(get-wmiobject -Class win32_service -filter "Name='Spooler'").startservice()
sleep 10
# I restart the print spooler. A lot. I haven't been able to figure out when I NEED to do this, and when I don't, so I just do it whenever I'm messing with something
# printer-related to ensure success.

$NetworkPrinters = ((Get-WmiObject -Class Win32_Printer) | where {$_.network -eq $true})
$DriverList = @()
# This section gets the list of all network printers, and initializes the driverlist array

Foreach ($Printer in $NetworkPrinters){
    $PrinterListing = ($Printer.name)
    #Write Driver name to array for later use
    $DriverList += $printer.drivername
    #Delete Printers
    Invoke-Expression "rundll32 printui.dll,PrintUIEntry /dn /q /n`"$PrinterListing`""
} #End Foreach
# We go through every network printer, append the drivername to the driverlist array, and then use Invoke-Expression to run a command that deleted the printer.
# I will talk more about Invoke-Expression later.
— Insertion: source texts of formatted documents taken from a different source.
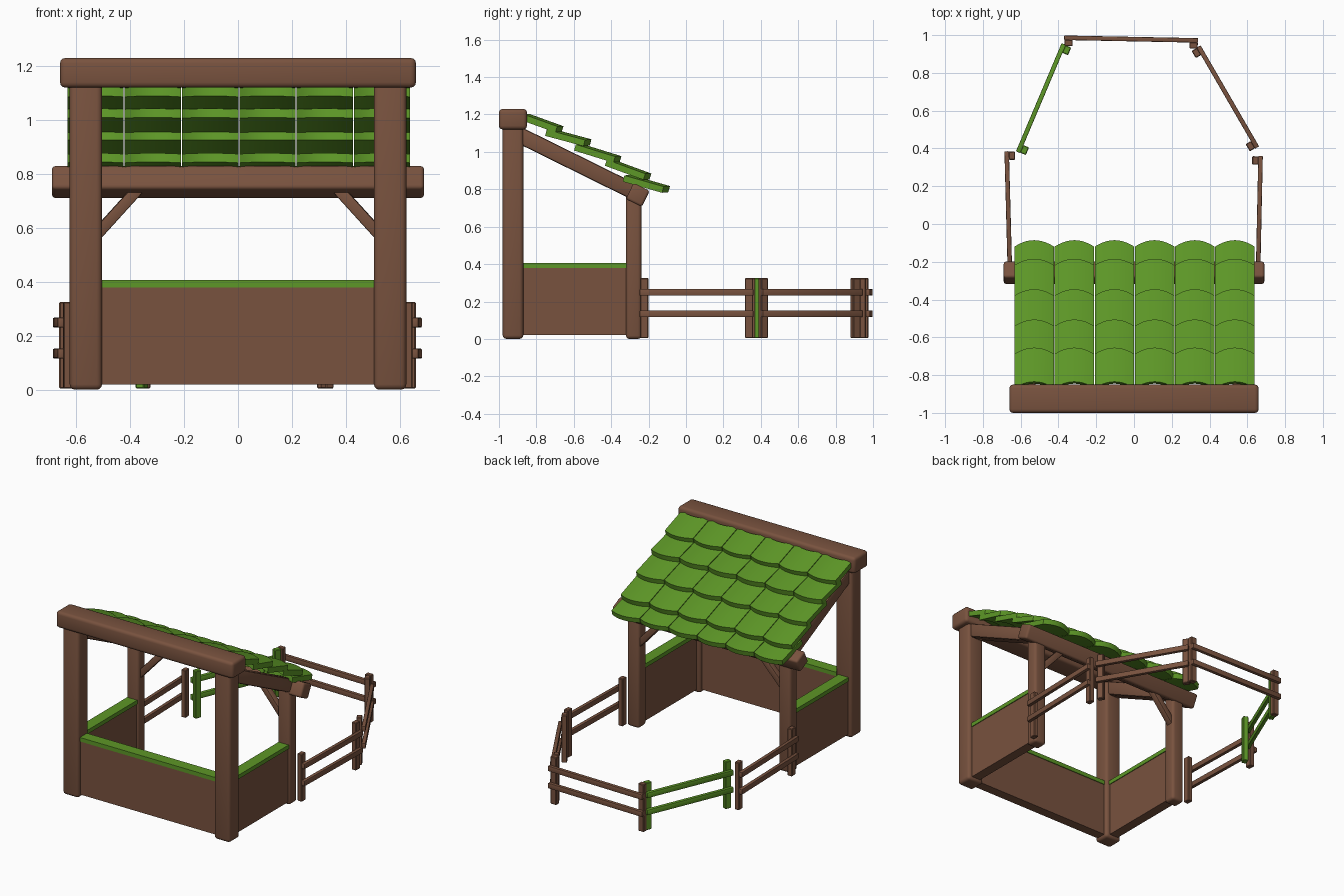
import bpy, bmesh, math
from mathutils import Vector, Matrix

if "Cube" in bpy.data.objects:
    bpy.data.objects.remove(bpy.data.objects["Cube"])


def material(name, rgb):
    m = bpy.data.materials.new(name)
    m.diffuse_color = (*rgb, 1)
    m.use_nodes = True
    m.node_tree.nodes["Principled BSDF"].inputs["Base Color"].default_value = m.diffuse_color
    return m


BROWN = material("brown wood", (0.19, 0.085, 0.049))
GREEN = material("leaf green", (0.11, 0.31, 0.02))


def finish(bm, name, mat):
    bmesh.ops.recalc_face_normals(bm, faces=bm.faces)
    me = bpy.data.meshes.new(name)
    bm.to_mesh(me)
    bm.free()
    me.materials.append(mat)
    ob = bpy.data.objects.new(name, me)
    bpy.context.collection.objects.link(ob)
    bpy.ops.object.select_all(action='DESELECT')
    ob.select_set(True)
    bpy.context.view_layer.objects.active = ob
    bpy.ops.object.shade_smooth_by_angle(angle=math.radians(35))
    return ob


def box(name, center, size, mat=BROWN, bevel=0.0, rot=None, segments=3):
    bm = bmesh.new()
    bmesh.ops.create_cube(bm, size=1)
    bmesh.ops.scale(bm, vec=size, verts=bm.verts)
    if bevel:
        bmesh.ops.bevel(bm, geom=bm.edges[:], offset=bevel, segments=segments,
                        profile=0.5, affect='EDGES')
    m = Matrix.Translation(center) @ (rot.to_4x4() if rot else Matrix())
    bmesh.ops.transform(bm, matrix=m, verts=bm.verts)
    return finish(bm, name, mat)


def bar(name, a, b, width, height, mat=BROWN, bevel=0.0):
    """Beam from a to b; width is horizontal, height is across it."""
    a, b = Vector(a), Vector(b)
    d = (b - a).normalized()
    side = Vector((0, 0, 1)).cross(d).normalized()
    rot = Matrix((d, side, d.cross(side))).transposed()
    return box(name, (a + b) / 2, ((b - a).length, width, height), mat, bevel, rot, 2)


# main frame beams
box("top_beam", (0, -0.925, 1.175), (1.32, 0.15, 0.11), bevel=0.02)
box("rear_beam", (0, -0.258, 0.77), (1.38, 0.096, 0.096), bevel=0.014,
    rot=Matrix.Rotation(math.radians(-26), 3, 'X'))

# posts, rafters, braces and side walls, mirrored
for s, tag in ((-1, "left"), (1, "right")):
    box(f"front_post_{tag}", (s * 0.564, -0.925, 0.575), (0.12, 0.11, 1.15), bevel=0.02)
    box(f"rear_post_{tag}", (s * 0.564, -0.28, 0.39), (0.09, 0.082, 0.78), bevel=0.018)
    bar(f"rafter_{tag}", (s * 0.564, -0.92, 1.104), (s * 0.564, -0.27, 0.783),
        0.085, 0.086, bevel=0.012)
    bar(f"brace_{tag}", (s * 0.545, -0.275, 0.552), (s * 0.35, -0.265, 0.767),
        0.042, 0.042, bevel=0.005)
    box(f"side_wall_{tag}", (s * 0.564, -0.595, 0.2), (0.065, 0.58, 0.36))
    box(f"side_wall_cap_{tag}", (s * 0.564, -0.595, 0.393), (0.075, 0.58, 0.027), GREEN)

# front wall
box("front_wall", (0, -0.925, 0.2), (1.03, 0.065, 0.36))
box("front_wall_cap", (0, -0.925, 0.393), (1.03, 0.075, 0.027), GREEN)

# roof tiles: five overlapping rows of six scalloped, slightly crowned tiles
# each row: upper end y, upper z, lower tip y, lower z (mid thickness)
ROWS = [(-0.86, 1.18, -0.66, 1.115), (-0.735, 1.10, -0.51, 1.045),
        (-0.58, 1.02, -0.35, 0.955), (-0.415, 0.937, -0.19, 0.862),
        (-0.32, 0.855, -0.09, 0.795)]
PITCH, STEPS, THICK, SCALLOP, CROWN = 0.2125, 10, 0.034, 0.035, 0.012
bm = bmesh.new()
for y0, z0, y1, z1 in ROWS:
    d = Vector((0, y1 - y0, z1 - z0)).normalized()
    n = Vector((0, -d.z, d.y))
    for c in range(6):
        cx = (c - 2.5) * PITCH + 0.003
        rings = []
        for i in range(STEPS + 1):
            t = 2 * i / STEPS - 1
            x = cx + t * (PITCH / 2 - 0.002)
            off = -d * SCALLOP * t * t + Vector((0, 0, CROWN * (0.5 - t * t)))
            hi = Vector((x, y0 + 0.02, z0)) + off
            lo = Vector((x, y1, z1)) + off
            h = n * THICK / 2
            rings.append([bm.verts.new(p) for p in (hi + h, lo + h, lo - h, hi - h)])
        for p, q in zip(rings, rings[1:]):
            for k in range(4):
                bm.faces.new((p[k], p[(k + 1) % 4], q[(k + 1) % 4], q[k]))
        bm.faces.new(rings[0])
        bm.faces.new(rings[-1][::-1])
finish(bm, "roof_tiles", GREEN)


# fence sections: two rails outside, a post near each end inside
def fence(name, a, b, mat):
    a, b = Vector((*a, 0)), Vector((*b, 0))
    d = (b - a).normalized()
    inward = Vector((-d.y, d.x, 0))
    if inward.dot(Vector((0, 0.3, 0)) - a) < 0:
        inward = -inward
    for z in (0.134, 0.249):
        up = Vector((0, 0, z))
        bar(f"{name}_rail", a + up, b + up, 0.024, 0.036, mat, 0.004)
    rot = Matrix.Rotation(math.atan2(d.y, d.x), 3, 'Z')
    for p in (a + d * 0.024, b - d * 0.024):
        box(f"{name}_post", p + inward * 0.027 + Vector((0, 0, 0.165)),
            (0.044, 0.034, 0.32), mat, 0.004, rot, 1)


fence("fence_left", (-0.657, -0.248), (-0.674, 0.385), BROWN)
fence("gate_green", (-0.614, 0.38), (-0.372, 0.953), GREEN)
fence("fence_back", (-0.37, 0.986), (0.34, 0.972), BROWN)
fence("fence_back_right", (0.342, 0.94), (0.652, 0.405), BROWN)
fence("fence_right", (0.657, -0.248), (0.67, 0.36), BROWN)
$DriverList = ($DriverList | Select-Object -Unique)
# This works through the driverlist array and removes any duplicate names

Foreach ($Driver in $DriverList){
    #Restart Print Spooler
    (get-wmiobject -Class win32_service -filter "Name='Spooler'").stopservice()
    sleep 2
    (get-wmiobject -Class win32_service -filter "Name='Spooler'").startservice()
    sleep 2
    #Delete Printer Drivers
    #-- FOR WINXP COMPUTERS
    IF ($computerosversion.version.startswith(5)) {
        Invoke-Expression "cscript $PrnDrvrPathXP -d -m `"$Driver`" -v 3 -e `"Windows NT x86`""
    } #End WinXP
    #-- FOR WIN7 COMPUTERS
    IF ($computerosversion.version.startswith(6)) {
        Invoke-Expression "cscript $PrnDrvrPath7 -d -m `"$Driver`" -v 3 -e `"Windows NT x86`""
    } #End Win7 If
} #End Foreach
# Here, for each driver, we restart the print spooler and then execute the appropriate command to remove the driver (which depends on the OS).

After this is all finished, we reboot the computer so that the drivers can be redeployed. I could have put that into the script, but we manually double-check that the printers are gone. My script works, but Windows is sometimes temperamental when it comes to printers.

Now, back to the Invoke-Expression command. At first, I was trying to call the prndrvr script by assigning it to a script variable, and then piping it back to me on the next line, like so:

$Script = "cscript $PrnDrvrPathXP -d -m `"$Driver`" -v 3 -e `"Windows NT x86`""
$Script

Unfortunately, Powershell doesn't just throw your string back onto the command line and then press enter. Powershell doesn't know that your string is an actual command. Hence the use of the Invok-Expression commandlet. That lets Powershell know to execute the string as a command.

Another thing I'd like to point out are the use of back ticks in the command. If I were to open a DOS command prompt and run this command, it would look like so:

C:\> cscript C:\Windows\system32\prndrvr.vbs -d -m "<drivername>" -v 3 -e "<environment>"

You can look at the actual syntax for using prndrvr.vbs here, but the backticks indicate that the double-quotes are actually part of the command itself (it's parameters technically). In short, if you have reserved characters showing up in your commands that you want treated as part of the string, you have to escape them so powershell just treats them as regular text characters.

4 comments:

  1. Thanks for the script. My two cents for Windows 10:

    Add after line 3 ($PrnDrvrPath7 =):
    $PrnDrvrPath10 = "C:\Windows\system32\Printing_Admin_Scripts\en-US\prndrvr.vbs"

    Add behind #End Win7 If:
    #-- FOR WIN10 COMPUTERS
    IF ($computerosversion.version.startswith(10)) {
    Invoke-Expression "cscript $PrnDrvrPath10 -d -m `"$Driver`" -v 3 -e `"Windows NT x86`""
    }
    #End Win10 If

    That should do the trick in Windows 10 :-)

    Time for a coffee ...

    ReplyDelete
    Replies
    1. Awesome man thank you for the Windows 10 help! :-)

      Delete
  2. The script ran without error but doesn't seem to have done anything. My printers are all still there.

    ReplyDelete
    Replies
    1. Correction... It worked great! Initially I was running as Admin. When I ran it under my own account it worked perfectly. Thanks!

      Delete